YOUR OBJECTIVE:
Below are some records. Return exactly the lines from the one containing "0.12, 0.13), DARK)" through the one containing "return [(s *", both included, and only those.

DATA SECTION:
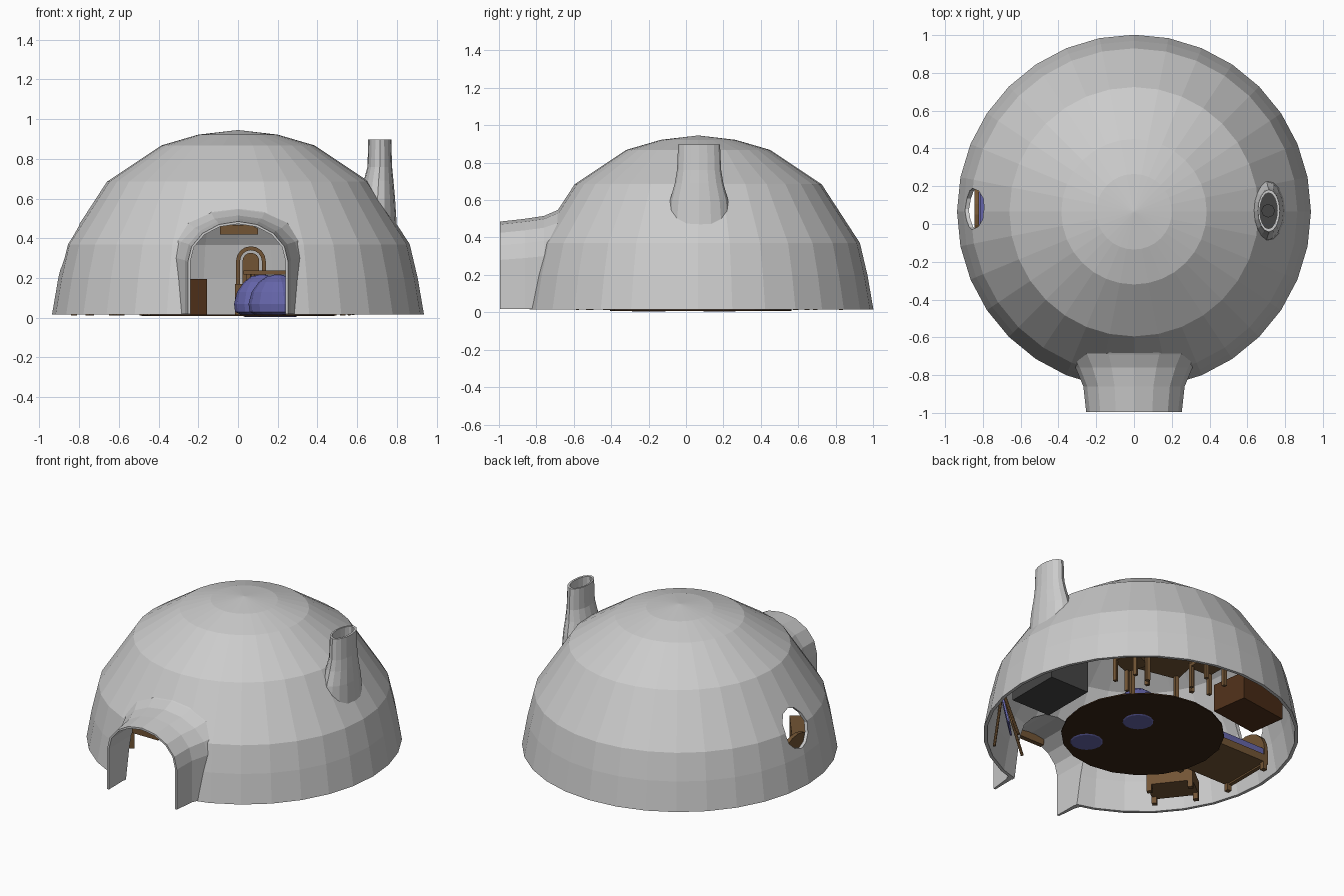
import bpy, bmesh
from math import sin, cos, pi, radians
from mathutils import Matrix, Vector

if "Cube" in bpy.data.objects:
    bpy.data.objects.remove(bpy.data.objects["Cube"])


def material(name, rgb):
    m = bpy.data.materials.new(name)
    m.diffuse_color = (*rgb, 1)
    m.use_nodes = True
    m.node_tree.nodes["Principled BSDF"].inputs["Base Color"].default_value = m.diffuse_color
    return m


WOOD = material("wood", (0.17, 0.09, 0.035))
DARK = material("dark_wood", (0.08, 0.03, 0.01))
RUG = material("rug_brown", (0.04, 0.018, 0.007))
BLUE = material("blue_fabric", (0.13, 0.13, 0.40))
IRON = material("iron", (0.06, 0.06, 0.06))


def finish(name, bm, mat=None):
    bmesh.ops.recalc_face_normals(bm, faces=bm.faces)
    me = bpy.data.meshes.new(name)
    bm.to_mesh(me)
    bm.free()
    ob = bpy.data.objects.new(name, me)
    bpy.context.collection.objects.link(ob)
    if mat:
        me.materials.append(mat)
    return ob


def loft(name, rings, mat=None):
    """Skin a list of equal-length point rings and cap both ends."""
    bm = bmesh.new()
    vs = [[bm.verts.new(p) for p in r] for r in rings]
    n = len(rings[0])
    for a, b in zip(vs, vs[1:]):
        for i in range(n):
            j = (i + 1) % n
            bm.faces.new((a[i], a[j], b[j], b[i]))
    bm.faces.new(vs[0])
    bm.faces.new(vs[-1])
    return finish(name, bm, mat)


def oval(cx, cy, z, rx, ry, n):
    return [(cx + rx * cos(2 * pi * i / n), cy + ry * sin(2 * pi * i / n), z) for i in range(n)]


def arch(y, hw, spring, top, base):
    pts = [(hw, y, base)]
    pts += [(hw * cos(pi * i / 8), y, spring + (top - spring) * sin(pi * i / 8)) for i in range(9)]
    return pts + [(-hw, y, base)]


def place(x, y, deg=0):
    return Matrix.Translation((x, y, 0)) @ Matrix.Rotation(radians(deg), 4, 'Z')


def box(name, frame, c, size, mat):
    bm = bmesh.new()
    bmesh.ops.create_cube(bm, size=1)
    bmesh.ops.transform(bm, matrix=frame @ Matrix.Translation(c) @ Matrix.Diagonal((*size, 1)), verts=bm.verts)
    return finish(name, bm, mat)


def stick(name, a, b, r, mat):
    a, b = Vector(a), Vector(b)
    bm = bmesh.new()
    bmesh.ops.create_cone(bm, cap_ends=True, segments=8, radius1=r, radius2=r, depth=(b - a).length)
    rot = (b - a).to_track_quat('Z', 'Y').to_matrix().to_4x4()
    bmesh.ops.transform(bm, matrix=Matrix.Translation((a + b) / 2) @ rot, verts=bm.verts)
    return finish(name, bm, mat)


def legs(name, frame, w, d, h, t, mat):
    for sx in (-1, 1):
        for sy in (-1, 1):
            box(name, frame, (sx * (w - t) / 2, sy * (d - t) / 2, h / 2 + 0.012), (t, t, h), mat)


def boolean(target, tool, op):
    tool.hide_render = True
    m = target.modifiers.new(op, 'BOOLEAN')
    m.operation, m.solver, m.object = op, 'EXACT', tool
    bpy.context.view_layer.objects.active = target
    bpy.ops.object.modifier_apply(modifier=m.name)
    bpy.data.objects.remove(tool)


# Dome shell: outer solids joined, then hollowed
CY = 0.065
outer = [(0.937, 0.015), (0.905, 0.2), (0.865, 0.37), (0.66, 0.685), (0.385, 0.868), (0.2, 0.922), (0.004, 0.945)]
inner = [(0.92, -0.1), (0.917, 0.015), (0.885, 0.2), (0.843, 0.365), (0.643, 0.667), (0.375, 0.848), (0.19, 0.9), (0.004, 0.922)]
dome = loft("dome_shell", [oval(0, CY, z, r, r, 32) for r, z in outer])
boolean(dome, loft("entry_outer", [
    arch(-0.995, 0.253, 0.28, 0.485, 0.018), arch(-0.86, 0.268, 0.29, 0.5, 0.018),
    arch(-0.76, 0.31, 0.3, 0.515, 0.018), arch(-0.69, 0.35, 0.31, 0.545, 0.018),
    arch(-0.6, 0.36, 0.31, 0.6, 0.018)]), 'UNION')
boolean(dome, loft("chimney_outer", [
    oval(0.7, 0.07, 0.46, 0.1, 0.17, 16), oval(0.703, 0.07, 0.6, 0.088, 0.155, 16),
    oval(0.708, 0.07, 0.69, 0.075, 0.13, 16), oval(0.714, 0.07, 0.76, 0.062, 0.118, 16),
    oval(0.714, 0.07, 0.897, 0.058, 0.112, 16)]), 'UNION')
boolean(dome, loft("dome_inner", [oval(0, CY, z, r, r, 32) for r, z in inner]), 'DIFFERENCE')
boolean(dome, loft("entry_inner", [
    arch(-1.1, 0.238, 0.285, 0.472, -0.1), arch(-0.55, 0.245, 0.285, 0.474, -0.1)]), 'DIFFERENCE')
boolean(dome, loft("chimney_inner", [
    oval(0.705, 0.07, 0.42, 0.06, 0.1, 16), oval(0.714, 0.07, 1.0, 0.043, 0.094, 16)]), 'DIFFERENCE')
boolean(dome, loft("window_cutter", [
    [(x, 0.08 + 0.11 * cos(2 * pi * i / 12), 0.36 + 0.118 * sin(2 * pi * i / 12)) for i in range(12)]
    for x in (-1.1, -0.7)]), 'DIFFERENCE')

# Door sign
loft("door_sign", [[(-0.09, y, 0.46), (-0.09, y, 0.42), (0.1, y, 0.42), (0.1, y, 0.45), (0.06, y, 0.468), (-0.05, y, 0.468)]
                   for y in (-0.97, -0.94)], WOOD)

# Round rug
loft("rug", [oval(0, 0.08, z, 0.485, 0.485, 20) for z in (0.008, 0.016)], RUG)

# Bean bags, flattened at the floor
for name, x, y, s in (("bean_bag_front", 0.2, -0.2, 1.05), ("bean_bag_back", 0.12, 0.18, 1.0)):
    prof = [(0.085, 0.004), (0.135, 0.03), (0.14, 0.07), (0.125, 0.13), (0.09, 0.18), (0.05, 0.21), (0.01, 0.218)]
    loft(name, [oval(x, y, z, r * s, r * s, 14) for r, z in prof], BLUE)

# Stove under the chimney, with pipe
box("stove", place(0.7, 0.06), (0, 0, 0.13), (0.28, 0.36, 0.22), IRON)
stick("stove_pipe", (0.71, 0.07, 0.2), (0.71, 0.07, 0.8), 0.036, IRON)

# Bed along the left wall
bed = place(-0.64, 0.05)
box("bed_frame", bed, (0, 0, 0.085), (0.4, 0.36, 0.05), WOOD)
box("mattress", bed, (0.01, 0, 0.13), (0.38, 0.34, 0.05), BLUE)
box("pillow", bed, (-0.13, 0, 0.165), (0.09, 0.22, 0.03), BLUE)
legs("bed_leg", bed, 0.4, 0.36, 0.06, 0.03, WOOD)
loft("headboard", [[(x, 0.05 + 0.18 * cos(pi * i / 10), 0.14 + 0.17 * sin(pi * i / 10)) for i in range(11)]
                   + [(x, -0.13, 0.05), (x, 0.23, 0.05)] for x in (-0.845, -0.82)], WOOD)

# Bench by the front left wall
bench = place(-0.61, -0.37, 128)
box("bench_top", bench, (0, 0, 0.1), (0.28, 0.18, 0.09), WOOD)
legs("bench_leg", bench, 0.28, 0.18, 0.06, 0.03, WOOD)

# Dark cabinet with a raised back
cab = place(-0.34, 0.65, 8)
box("cabinet_base", cab, (0, 0, 0.105), (0.34, 0.24, 0.18), DARK)
box("cabinet_back", cab, (-0.04, 0.05, 0.255), (0.26, 0.12, 0.13), DARK)

# Chair with an arched back, and a second chair beside the table
def chair(name, frame):
    box(name + "_seat", frame, (0, 0, 0.16), (0.16, 0.16, 0.022), WOOD)
    legs(name + "_leg", frame, 0.16, 0.16, 0.145, 0.022, WOOD)

    def ring(y, s):
        return [(s * cos(pi * i / 8), y, 0.285 + s * sin(pi * i / 8)) for i in range(9)] + [(-s, y, 0.16), (s, y, 0.16)]
    back = loft(name + "_back", [ring(0.06, 0.075), ring(0.08, 0.075)], WOOD)
    boolean(back, loft("back_hole", [ring(0.0, 0.055), ring(0.2, 0.055)]), 'DIFFERENCE')
    back.matrix_world = frame
    panel = loft(name + "_panel", [ring(0.065, 0.042), ring(0.075, 0.042)], WOOD)
    panel.matrix_world = frame


chair("back_chair", place(0.065, 0.76))
chair("side_chair", place(0.44, 0.5, -70))

# Table
table = place(0.22, 0.52, -12)
box("table_top", table, (0, 0, 0.228), (0.34, 0.24, 0.022), WOOD)
legs("table_leg", table, 0.32, 0.22, 0.205, 0.024, WOOD)

# Easel with a blue board beside the door
apex = (0.55, -0.56, 0.39)
for foot in ((0.38, -0.58, 0.015), (0.56, -0.4, 0.015), (0.58, -0.6, 0.015)):
    stick("easel_leg", foot, apex, 0.009, WOOD)
box("easel_board", place(0.5, -0.51, 45) @ Matrix.Rotation(radians(12), 4, 'X'), (0, 0, 0.23), (0.17, 0.012, 0.2), BLUE)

OUTPUT OF THE TASK:
box("cabinet_back", cab, (-0.04, 0.05, 0.255), (0.26, 0.12, 0.13), DARK)

# Chair with an arched back, and a second chair beside the table
def chair(name, frame):
    box(name + "_seat", frame, (0, 0, 0.16), (0.16, 0.16, 0.022), WOOD)
    legs(name + "_leg", frame, 0.16, 0.16, 0.145, 0.022, WOOD)

    def ring(y, s):
        return [(s * cos(pi * i / 8), y, 0.285 + s * sin(pi * i / 8)) for i in range(9)] + [(-s, y, 0.16), (s, y, 0.16)]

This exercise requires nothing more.